Dataset records:
━━━━━━━━━━━━━━━━━━━━

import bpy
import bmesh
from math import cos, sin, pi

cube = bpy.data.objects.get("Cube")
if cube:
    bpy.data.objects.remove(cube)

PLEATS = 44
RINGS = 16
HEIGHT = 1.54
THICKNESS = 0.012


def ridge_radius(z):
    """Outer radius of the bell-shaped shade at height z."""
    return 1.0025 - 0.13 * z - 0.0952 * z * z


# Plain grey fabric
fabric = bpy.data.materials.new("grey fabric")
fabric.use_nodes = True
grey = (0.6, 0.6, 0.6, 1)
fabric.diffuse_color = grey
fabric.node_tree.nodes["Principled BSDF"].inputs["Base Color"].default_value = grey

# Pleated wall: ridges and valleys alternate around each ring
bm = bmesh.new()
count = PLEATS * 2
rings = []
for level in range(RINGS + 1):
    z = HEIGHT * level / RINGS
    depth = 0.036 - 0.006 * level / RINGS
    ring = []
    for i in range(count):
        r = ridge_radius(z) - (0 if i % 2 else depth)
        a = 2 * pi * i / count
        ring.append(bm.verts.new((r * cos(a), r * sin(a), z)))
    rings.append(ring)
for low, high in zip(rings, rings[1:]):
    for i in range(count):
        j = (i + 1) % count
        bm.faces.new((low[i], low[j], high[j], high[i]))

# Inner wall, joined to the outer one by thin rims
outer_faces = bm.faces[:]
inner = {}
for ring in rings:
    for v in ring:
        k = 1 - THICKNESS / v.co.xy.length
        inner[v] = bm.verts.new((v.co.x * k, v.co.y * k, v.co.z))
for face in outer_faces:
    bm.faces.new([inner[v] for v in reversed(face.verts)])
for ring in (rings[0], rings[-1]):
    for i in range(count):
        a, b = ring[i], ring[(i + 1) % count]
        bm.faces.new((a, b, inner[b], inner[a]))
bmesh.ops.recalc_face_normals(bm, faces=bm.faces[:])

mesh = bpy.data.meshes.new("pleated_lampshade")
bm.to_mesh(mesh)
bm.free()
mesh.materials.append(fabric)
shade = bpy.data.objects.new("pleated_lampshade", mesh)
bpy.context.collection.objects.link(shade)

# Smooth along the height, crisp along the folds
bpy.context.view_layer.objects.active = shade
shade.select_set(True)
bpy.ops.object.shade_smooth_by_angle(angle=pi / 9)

━━━━━━━━━━━━━━━━━━━━

HOW TO COMPLETE THIS TASK:
Please repeat the records so that each one reads exactly as it does above.

SOLUTION TO THIS TASK:
import bpy
import bmesh
from math import cos, sin, pi

cube = bpy.data.objects.get("Cube")
if cube:
    bpy.data.objects.remove(cube)

PLEATS = 44
RINGS = 16
HEIGHT = 1.54
THICKNESS = 0.012


def ridge_radius(z):
    """Outer radius of the bell-shaped shade at height z."""
    return 1.0025 - 0.13 * z - 0.0952 * z * z


# Plain grey fabric
fabric = bpy.data.materials.new("grey fabric")
fabric.use_nodes = True
grey = (0.6, 0.6, 0.6, 1)
fabric.diffuse_color = grey
fabric.node_tree.nodes["Principled BSDF"].inputs["Base Color"].default_value = grey

# Pleated wall: ridges and valleys alternate around each ring
bm = bmesh.new()
count = PLEATS * 2
rings = []
for level in range(RINGS + 1):
    z = HEIGHT * level / RINGS
    depth = 0.036 - 0.006 * level / RINGS
    ring = []
    for i in range(count):
        r = ridge_radius(z) - (0 if i % 2 else depth)
        a = 2 * pi * i / count
        ring.append(bm.verts.new((r * cos(a), r * sin(a), z)))
    rings.append(ring)
for low, high in zip(rings, rings[1:]):
    for i in range(count):
        j = (i + 1) % count
        bm.faces.new((low[i], low[j], high[j], high[i]))

# Inner wall, joined to the outer one by thin rims
outer_faces = bm.faces[:]
inner = {}
for ring in rings:
    for v in ring:
        k = 1 - THICKNESS / v.co.xy.length
        inner[v] = bm.verts.new((v.co.x * k, v.co.y * k, v.co.z))
for face in outer_faces:
    bm.faces.new([inner[v] for v in reversed(face.verts)])
for ring in (rings[0], rings[-1]):
    for i in range(count):
        a, b = ring[i], ring[(i + 1) % count]
        bm.faces.new((a, b, inner[b], inner[a]))
bmesh.ops.recalc_face_normals(bm, faces=bm.faces[:])

mesh = bpy.data.meshes.new("pleated_lampshade")
bm.to_mesh(mesh)
bm.free()
mesh.materials.append(fabric)
shade = bpy.data.objects.new("pleated_lampshade", mesh)
bpy.context.collection.objects.link(shade)

# Smooth along the height, crisp along the folds
bpy.context.view_layer.objects.active = shade
shade.select_set(True)
bpy.ops.object.shade_smooth_by_angle(angle=pi / 9)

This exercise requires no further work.